- [WORK ITEM]: The data should be written out in full, exactly as it stands, and the pictures dropped.

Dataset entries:
--- START ---

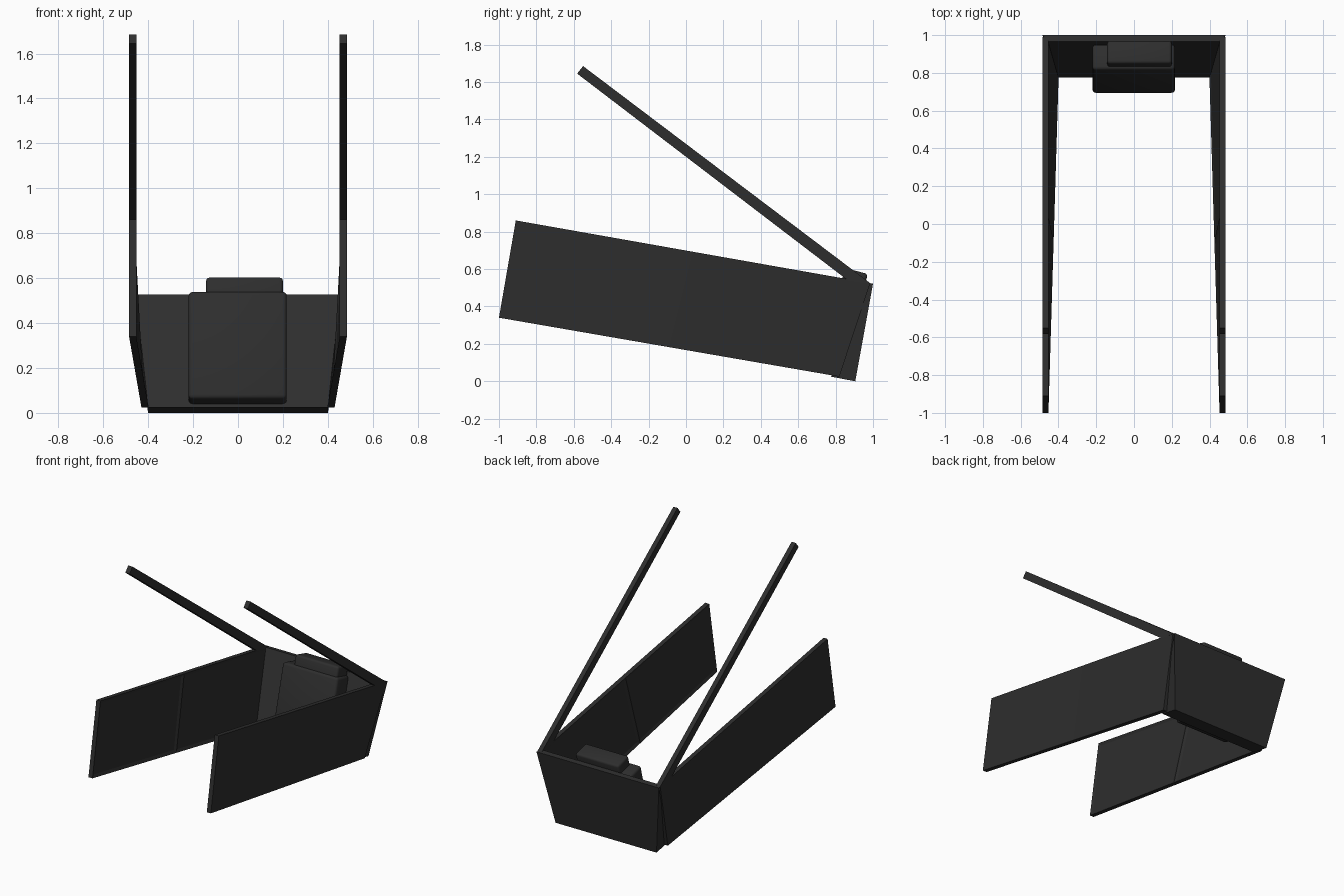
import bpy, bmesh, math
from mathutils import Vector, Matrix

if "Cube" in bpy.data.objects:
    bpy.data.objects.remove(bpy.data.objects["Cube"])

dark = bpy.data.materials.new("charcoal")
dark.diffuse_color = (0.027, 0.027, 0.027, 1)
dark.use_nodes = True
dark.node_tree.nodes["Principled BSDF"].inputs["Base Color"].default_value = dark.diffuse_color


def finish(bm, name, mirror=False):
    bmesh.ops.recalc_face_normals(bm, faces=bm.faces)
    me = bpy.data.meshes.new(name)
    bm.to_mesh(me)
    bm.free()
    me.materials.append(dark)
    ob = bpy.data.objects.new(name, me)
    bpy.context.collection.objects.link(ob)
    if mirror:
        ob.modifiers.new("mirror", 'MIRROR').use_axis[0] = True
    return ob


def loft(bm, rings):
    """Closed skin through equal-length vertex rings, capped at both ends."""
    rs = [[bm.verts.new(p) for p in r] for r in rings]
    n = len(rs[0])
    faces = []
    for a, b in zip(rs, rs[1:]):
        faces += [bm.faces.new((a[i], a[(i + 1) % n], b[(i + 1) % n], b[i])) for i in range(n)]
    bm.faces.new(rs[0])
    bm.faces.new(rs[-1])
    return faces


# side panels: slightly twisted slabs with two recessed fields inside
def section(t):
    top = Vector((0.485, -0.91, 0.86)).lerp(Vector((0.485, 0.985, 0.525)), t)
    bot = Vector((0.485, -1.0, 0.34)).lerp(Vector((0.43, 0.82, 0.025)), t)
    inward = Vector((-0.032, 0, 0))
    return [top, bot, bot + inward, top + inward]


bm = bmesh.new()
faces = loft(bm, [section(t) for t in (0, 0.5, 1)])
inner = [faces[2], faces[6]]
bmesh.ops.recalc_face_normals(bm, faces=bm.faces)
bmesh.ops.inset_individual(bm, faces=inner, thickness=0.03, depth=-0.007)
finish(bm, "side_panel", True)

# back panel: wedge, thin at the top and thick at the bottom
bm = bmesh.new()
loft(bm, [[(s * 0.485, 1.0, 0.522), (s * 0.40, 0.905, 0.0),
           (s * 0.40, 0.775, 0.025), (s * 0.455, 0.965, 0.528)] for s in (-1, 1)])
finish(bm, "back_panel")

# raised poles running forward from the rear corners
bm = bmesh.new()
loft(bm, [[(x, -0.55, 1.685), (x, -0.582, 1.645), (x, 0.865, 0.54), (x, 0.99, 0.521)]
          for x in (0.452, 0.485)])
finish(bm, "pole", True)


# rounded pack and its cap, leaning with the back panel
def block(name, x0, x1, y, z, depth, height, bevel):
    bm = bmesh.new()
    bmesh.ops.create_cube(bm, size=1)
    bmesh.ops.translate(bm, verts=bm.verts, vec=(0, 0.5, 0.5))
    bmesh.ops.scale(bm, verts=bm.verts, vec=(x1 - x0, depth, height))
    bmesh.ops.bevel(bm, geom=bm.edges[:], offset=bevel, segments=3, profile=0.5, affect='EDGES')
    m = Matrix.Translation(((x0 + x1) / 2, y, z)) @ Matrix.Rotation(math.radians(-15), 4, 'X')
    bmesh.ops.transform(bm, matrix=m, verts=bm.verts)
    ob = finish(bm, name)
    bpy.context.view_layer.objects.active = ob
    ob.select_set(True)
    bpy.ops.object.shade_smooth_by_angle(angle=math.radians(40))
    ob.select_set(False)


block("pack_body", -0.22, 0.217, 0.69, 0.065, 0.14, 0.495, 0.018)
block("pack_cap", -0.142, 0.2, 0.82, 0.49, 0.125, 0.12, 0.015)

--- END ---

- [SOLUTION BELOW]:
import bpy, bmesh, math
from mathutils import Vector, Matrix

if "Cube" in bpy.data.objects:
    bpy.data.objects.remove(bpy.data.objects["Cube"])

dark = bpy.data.materials.new("charcoal")
dark.diffuse_color = (0.027, 0.027, 0.027, 1)
dark.use_nodes = True
dark.node_tree.nodes["Principled BSDF"].inputs["Base Color"].default_value = dark.diffuse_color


def finish(bm, name, mirror=False):
    bmesh.ops.recalc_face_normals(bm, faces=bm.faces)
    me = bpy.data.meshes.new(name)
    bm.to_mesh(me)
    bm.free()
    me.materials.append(dark)
    ob = bpy.data.objects.new(name, me)
    bpy.context.collection.objects.link(ob)
    if mirror:
        ob.modifiers.new("mirror", 'MIRROR').use_axis[0] = True
    return ob


def loft(bm, rings):
    """Closed skin through equal-length vertex rings, capped at both ends."""
    rs = [[bm.verts.new(p) for p in r] for r in rings]
    n = len(rs[0])
    faces = []
    for a, b in zip(rs, rs[1:]):
        faces += [bm.faces.new((a[i], a[(i + 1) % n], b[(i + 1) % n], b[i])) for i in range(n)]
    bm.faces.new(rs[0])
    bm.faces.new(rs[-1])
    return faces


# side panels: slightly twisted slabs with two recessed fields inside
def section(t):
    top = Vector((0.485, -0.91, 0.86)).lerp(Vector((0.485, 0.985, 0.525)), t)
    bot = Vector((0.485, -1.0, 0.34)).lerp(Vector((0.43, 0.82, 0.025)), t)
    inward = Vector((-0.032, 0, 0))
    return [top, bot, bot + inward, top + inward]


bm = bmesh.new()
faces = loft(bm, [section(t) for t in (0, 0.5, 1)])
inner = [faces[2], faces[6]]
bmesh.ops.recalc_face_normals(bm, faces=bm.faces)
bmesh.ops.inset_individual(bm, faces=inner, thickness=0.03, depth=-0.007)
finish(bm, "side_panel", True)

# back panel: wedge, thin at the top and thick at the bottom
bm = bmesh.new()
loft(bm, [[(s * 0.485, 1.0, 0.522), (s * 0.40, 0.905, 0.0),
           (s * 0.40, 0.775, 0.025), (s * 0.455, 0.965, 0.528)] for s in (-1, 1)])
finish(bm, "back_panel")

# raised poles running forward from the rear corners
bm = bmesh.new()
loft(bm, [[(x, -0.55, 1.685), (x, -0.582, 1.645), (x, 0.865, 0.54), (x, 0.99, 0.521)]
          for x in (0.452, 0.485)])
finish(bm, "pole", True)


# rounded pack and its cap, leaning with the back panel
def block(name, x0, x1, y, z, depth, height, bevel):
    bm = bmesh.new()
    bmesh.ops.create_cube(bm, size=1)
    bmesh.ops.translate(bm, verts=bm.verts, vec=(0, 0.5, 0.5))
    bmesh.ops.scale(bm, verts=bm.verts, vec=(x1 - x0, depth, height))
    bmesh.ops.bevel(bm, geom=bm.edges[:], offset=bevel, segments=3, profile=0.5, affect='EDGES')
    m = Matrix.Translation(((x0 + x1) / 2, y, z)) @ Matrix.Rotation(math.radians(-15), 4, 'X')
    bmesh.ops.transform(bm, matrix=m, verts=bm.verts)
    ob = finish(bm, name)
    bpy.context.view_layer.objects.active = ob
    ob.select_set(True)
    bpy.ops.object.shade_smooth_by_angle(angle=math.radians(40))
    ob.select_set(False)


block("pack_body", -0.22, 0.217, 0.69, 0.065, 0.14, 0.495, 0.018)
block("pack_cap", -0.142, 0.2, 0.82, 0.49, 0.125, 0.12, 0.015)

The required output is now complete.